Saul Bellow once said that he could make his enemies very unhappy simply by describing them. Quite a boast; and yet, who among us would have been eager to find himself on the receiving end of a Bellow character sketch? The author of Herzog was probably not the first great comic novelist to have recognized the damage that can be inflicted simply by writing down what people are like. When we read Jane Austen or Charles Dickens or Evelyn Waugh or Kingsley Amis, it can seem as though human beings are so foolish, so self-absorbed, so willfully blind and interminably verbose that the novelist need only record what they say and do in order to furnish a whole book’s worth of exuberantly loathsome gargoyles.
The English novelist Edward St. Aubyn, one of the great comic writers of our time, must have some very unhappy enemies indeed. His sprightly, caustic, and harrowing novel sequence about the blue-blooded Melrose family—a family that, “although it had done nothing since, had seen the Norman invasion from the winning side”—is stuffed with vile and vivid high-born personages, most of whom, St. Aubyn has let it be known, are “uninvented.” One of the incidental pleasures his work affords is that of imagining these real-life prigs and snobs and bores opening one of his novels to find themselves mercilessly embalmed on the page. Thus we have Emily Price, who “as a guest…had three main drawbacks: she was incapable of saying please, incapable of saying thank you, and incapable of saying sorry, all the while creating a surge in the demand for these expressions.” Elsewhere we encounter a shameless, fawning social climber whose
grinning mouth was at once crude and cruel. When he tried to smile, his purplish lips could only curl and twist like a rotting leaf thrown onto a fire. Obsequious and giggly with older and more powerful people, he turned savage at the smell of weakness, and would attack only easy prey…. Like many flatterers, he was not aware that he irritated the people he flattered. When he had met the Wooden Duke he had poured himself out in a rich gurgling rush of compliments, like an overturned bottle of syrup.

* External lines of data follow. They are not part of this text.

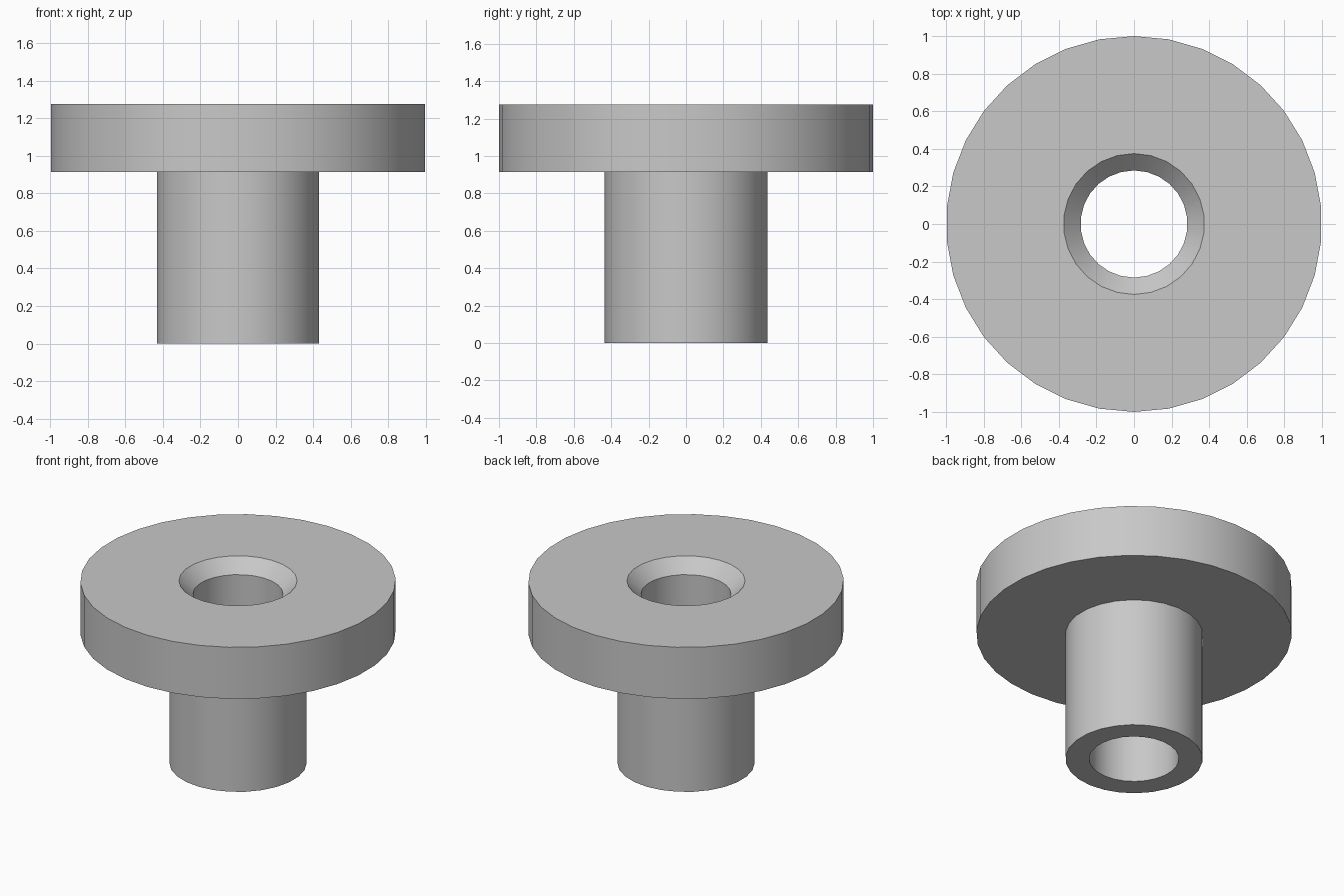
import bpy, bmesh, math

cube = bpy.data.objects.get("Cube")
if cube:
    bpy.data.objects.remove(cube, do_unlink=True)

# Material
grey = bpy.data.materials.new("plain grey")
grey.use_nodes = True
colour = (0.58, 0.58, 0.58, 1)
grey.diffuse_color = colour
grey.node_tree.nodes["Principled BSDF"].inputs["Base Color"].default_value = colour

FLANGE_SIDES, BORE_SIDES = 34, 26
TOP, SHOULDER = 1.275, 0.914
FLANGE_R, STEM_R, BORE_R, SINK = 1.0, 0.435, 0.285, 0.09

bm = bmesh.new()


def ring(radius, z, sides):
    """Closed loop of edges with a vertex on the y axis."""
    verts = []
    for i in range(sides):
        a = math.tau * i / sides
        verts.append(bm.verts.new((radius * math.sin(a), radius * math.cos(a), z)))
    return [bm.edges.new((verts[i - 1], verts[i])) for i in range(sides)]


def wall(a, b):
    bmesh.ops.bridge_loops(bm, edges=a + b)


def annulus(a, b):
    bmesh.ops.triangle_fill(bm, edges=a + b, use_beauty=True)


# Outside of flange and stem
flange_top = ring(FLANGE_R, TOP, FLANGE_SIDES)
flange_under = ring(FLANGE_R, SHOULDER, FLANGE_SIDES)
stem_top = ring(STEM_R, SHOULDER, BORE_SIDES)
stem_foot = ring(STEM_R, 0, BORE_SIDES)
# Through bore with countersunk mouth
mouth = ring(BORE_R + SINK, TOP, BORE_SIDES)
bore_top = ring(BORE_R, TOP - SINK, BORE_SIDES)
bore_foot = ring(BORE_R, 0, BORE_SIDES)

wall(flange_top, flange_under)
wall(stem_top, stem_foot)
wall(mouth, bore_top)
wall(bore_top, bore_foot)
annulus(flange_top, mouth)
annulus(flange_under, stem_top)
annulus(stem_foot, bore_foot)
bmesh.ops.recalc_face_normals(bm, faces=bm.faces)

mesh = bpy.data.meshes.new("flanged_bushing")
bm.to_mesh(mesh)
bm.free()
mesh.materials.append(grey)
bushing = bpy.data.objects.new("flanged_bushing", mesh)
bpy.context.collection.objects.link(bushing)

# Smooth round walls, crisp rims
bpy.ops.object.select_all(action="DESELECT")
bushing.select_set(True)
bpy.context.view_layer.objects.active = bushing
bpy.ops.object.shade_smooth_by_angle(angle=math.radians(30))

In Some Hope (1998), the third Melrose novel, there is a cameo featuring none other than Princess Margaret, the Queen’s late sister, and St. Aubyn clearly has great fun trampling the carefully tended flower bed of her royal pomp and self-conceit. At one moment, during a glitzy dinner party at an old country house, Monsieur d’Alantour, the former French ambassador, accidentally flicks “glistening brown globules” of gravy “over the front of the Princess’s blue tulle dress.” Any hope that she might see the funny side of this mishap is soon laid to rest:
The Princess compressed her lips and turned down the corners of her mouth, but said nothing. Putting down the cigarette holder into which she had been screwing …